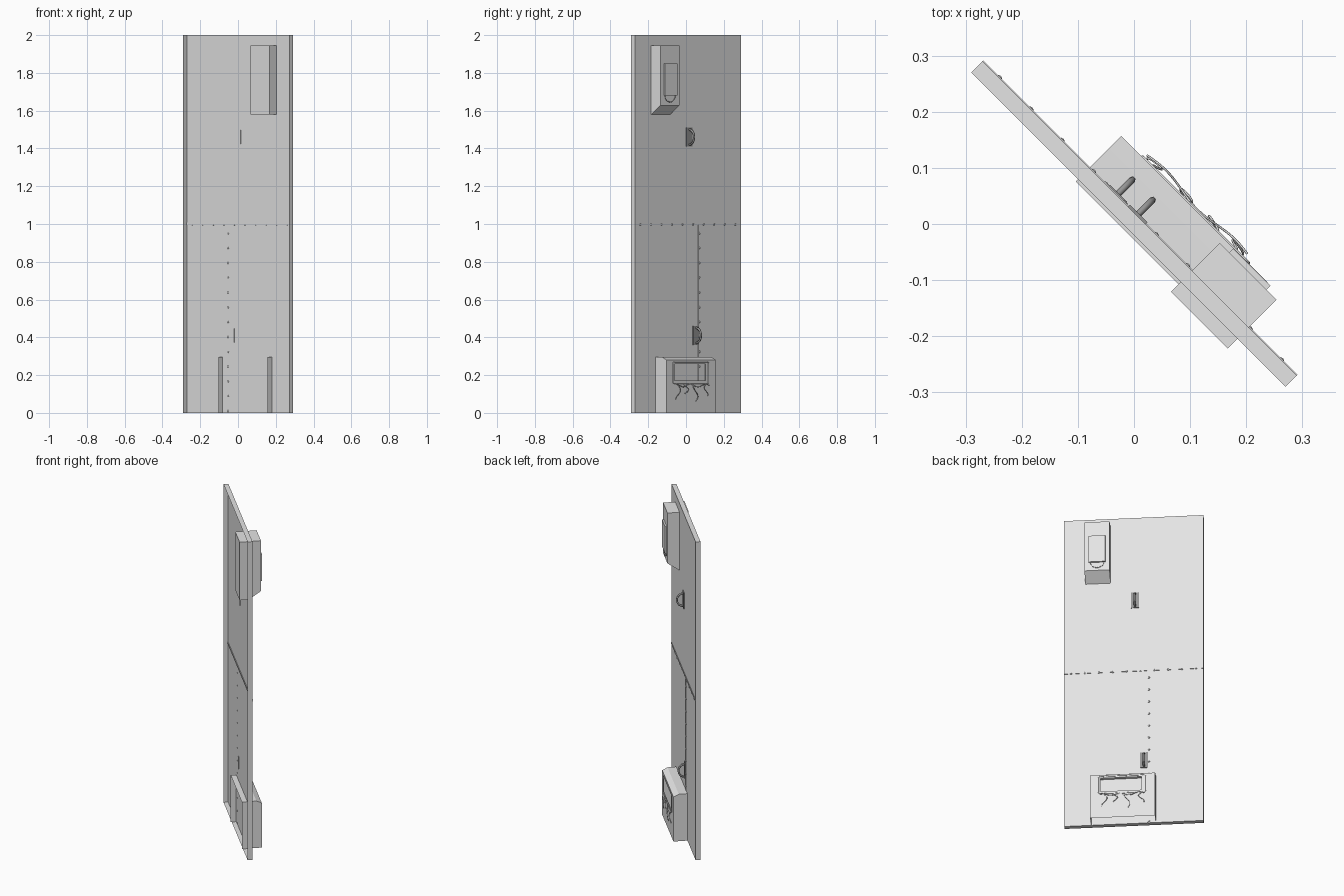
import bpy, bmesh, math
from mathutils import Matrix, Vector

cube = bpy.data.objects.get("Cube")
if cube:
    bpy.data.objects.remove(cube)

# Parts are built in a local frame: x along the panel, y out of its back
TURN = Matrix.Rotation(math.radians(-45), 4, 'Z')
BACK = 0.014


def material(name, value):
    m = bpy.data.materials.new(name)
    m.use_nodes = True
    color = (value, value, value, 1)
    m.diffuse_color = color
    m.node_tree.nodes["Principled BSDF"].inputs["Base Color"].default_value = color
    return m


grey = material("painted grey", 0.78)
dark = material("dark grey", 0.3)


def finish(name, bm, mat=grey):
    mesh = bpy.data.meshes.new(name)
    bm.to_mesh(mesh)
    bm.free()
    mesh.transform(TURN)
    mesh.materials.append(mat)
    obj = bpy.data.objects.new(name, mesh)
    bpy.context.collection.objects.link(obj)
    return obj


def add_box(bm, x, y, z):
    size = Vector((x[1] - x[0], y[1] - y[0], z[1] - z[0]))
    mid = Vector((sum(x) / 2, sum(y) / 2, sum(z) / 2))
    bmesh.ops.create_cube(bm, size=1, matrix=Matrix.Translation(mid) @ Matrix.Diagonal(size.to_4d()))


def box(name, x, y, z, mat=grey):
    bm = bmesh.new()
    add_box(bm, x, y, z)
    return finish(name, bm, mat)


def face(bm, points, facing):
    f = bm.faces.new([bm.verts.new(p) for p in points])
    f.normal_update()
    if f.normal.dot(Vector(facing)) < 0:
        f.normal_flip()


def prism(name, x, profile, mat=grey):
    bm = bmesh.new()
    f = bm.faces.new([bm.verts.new((x[0], y, z)) for y, z in profile])
    ext = bmesh.ops.extrude_face_region(bm, geom=[f])
    bmesh.ops.translate(bm, vec=(x[1] - x[0], 0, 0),
                        verts=[v for v in ext["geom"] if isinstance(v, bmesh.types.BMVert)])
    bmesh.ops.recalc_face_normals(bm, faces=bm.faces)
    return finish(name, bm, mat)


def tube(name, paths, radius, mat=grey):
    curve = bpy.data.curves.new(name, 'CURVE')
    curve.dimensions = '3D'
    curve.bevel_depth = radius
    curve.bevel_resolution = 1
    for points, closed in paths:
        s = curve.splines.new('POLY')
        s.points.add(len(points) - 1)
        for p, co in zip(s.points, points):
            p.co = (*co, 1)
        s.use_cyclic_u = closed
    curve.transform(TURN)
    curve.materials.append(mat)
    obj = bpy.data.objects.new(name, curve)
    bpy.context.collection.objects.link(obj)
    return obj


# Door panel: a shallow tray, open at the front
W, H = 0.396, 2.0
bm = bmesh.new()
add_box(bm, (-W, W), (-BACK, BACK), (0, H))
bm.normal_update()
bmesh.ops.delete(bm, geom=[f for f in bm.faces if f.normal.y < -0.9], context='FACES')
add_box(bm, (-W + 0.001, W - 0.001), (BACK - 0.002, BACK - 0.001), (0.001, H - 0.001))
finish("door_panel", bm)

# Seams on the back sheet
box("horizontal_seam", (-W, W), (BACK - 0.005, BACK + 0.002), (0.996, 1.008))
box("vertical_seam", (-0.081, -0.076), (BACK, BACK + 0.002), (0.0, 0.996))

# Rivets along both seams
bm = bmesh.new()
spots = [(-0.354 + 0.079 * i, 0.998) for i in range(10)]
spots += [(-0.086, 0.01 + 0.0784 * i) for i in range(13)]
for x, z in spots:
    bmesh.ops.create_uvsphere(bm, u_segments=8, v_segments=6, radius=0.006,
                              matrix=Matrix.Translation((x, BACK, z)) @ Matrix.Diagonal((1, 0.8, 1, 1)))
finish("rivets", bm)

# Upper dispenser, passing through the panel
prism("upper_box", (0.132, 0.275),
      [(-0.039, 1.58), (-0.039, 1.945), (0.084, 1.945), (0.084, 1.628), (BACK, 1.58)])
box("upper_box_raised_plate", (0.156, 0.25), (0.084, 0.094), (1.68, 1.85))
arc = [(0.203 + 0.04 * math.cos(a), 0.084, 1.685 + 0.04 * math.sin(a))
       for a in [math.pi * (1 + i / 12) for i in range(13)]]
tube("upper_box_curved_slot", [(arc, False)], 0.002, dark)

# Lower box: open front, hole in its outer face
x0, x1, top, shoulder, out = -0.127, 0.242, 0.295, 0.28, 0.095
bm = bmesh.new()
face(bm, [(x0, -0.02, top), (x1, -0.02, top), (x1, 0.064, top), (x0, 0.064, top)], (0, 0, 1))
face(bm, [(x0, 0.064, top), (x1, 0.064, top), (x1, out, shoulder), (x0, out, shoulder)], (0, 1, 1))
for x in (x0, x1):
    face(bm, [(x, -0.02, 0), (x, -0.02, top), (x, 0.064, top), (x, out, shoulder), (x, out, 0)], (-1, 0, 0))
xs, zs = [x0, -0.05, 0.182, x1], [0, 0.172, 0.258, shoulder]
for i in range(3):
    for j in range(3):
        if (i, j) != (1, 1):
            a, b, c, d = xs[i], xs[i + 1], zs[j], zs[j + 1]
            face(bm, [(a, out, c), (b, out, c), (b, out, d), (a, out, d)], (0, -1, 0))
finish("lower_box", bm)

# Rounded rim around the opening
rim = []
for cx, cz, start in ((0.182, 0.258, 0), (-0.062, 0.258, 1), (-0.062, 0.168, 2), (0.182, 0.168, 3)):
    for k in range(4):
        a = math.pi / 2 * (start + k / 3)
        rim.append((cx + 0.012 * math.cos(a), out, cz + 0.012 * math.sin(a)))
tube("opening_rim", [(rim, True)], 0.003)

# Loose strands hanging from the opening
strands = []
for k, (x, drop) in enumerate(((-0.05, 0.06), (0.03, 0.09), (0.1, 0.05), (0.16, 0.08))):
    strands.append(([(x + 0.016 * math.sin(5 * t + k), out + 0.003 + 0.007 * math.sin(math.pi * t),
                      0.15 - drop * t) for t in [i / 10 for i in range(11)]], False))
strands.append(([(-0.07 + 0.25 * t, out + 0.008 + 0.005 * math.sin(9 * t),
                  0.145 + 0.008 * math.sin(14 * t)) for t in [i / 24 for i in range(25)]], False))
tube("hanging_strands", strands, 0.002)

# Handles: backplate with an arched grip, and a slim plate on the other side
for label, x, z in (("upper", -0.007, 1.46), ("lower", -0.058, 0.41)):
    box(label + "_handle_backplate", (x - 0.022, x + 0.022), (BACK, BACK + 0.005), (z - 0.05, z + 0.05), dark)
    grip = [(x, BACK + 0.004 + 0.036 * math.sin(math.pi * i / 8), z - 0.04 * math.cos(math.pi * i / 8))
            for i in range(9)]
    tube(label + "_handle_grip", [(grip, False)], 0.006, dark)
    box(label + "_handle_front_plate", (x + 0.005, x + 0.019), (BACK - 0.006, BACK - 0.001),
        (z - 0.037, z + 0.037))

..............................

# [WHAT IS REQUIRED]
Find and show each line of the listing with the word "Diagonal".

# [WRITTEN SOLUTION]
    bmesh.ops.create_cube(bm, size=1, matrix=Matrix.Translation(mid) @ Matrix.Diagonal(size.to_4d()))
                              matrix=Matrix.Translation((x, BACK, z)) @ Matrix.Diagonal((1, 0.8, 1, 1)))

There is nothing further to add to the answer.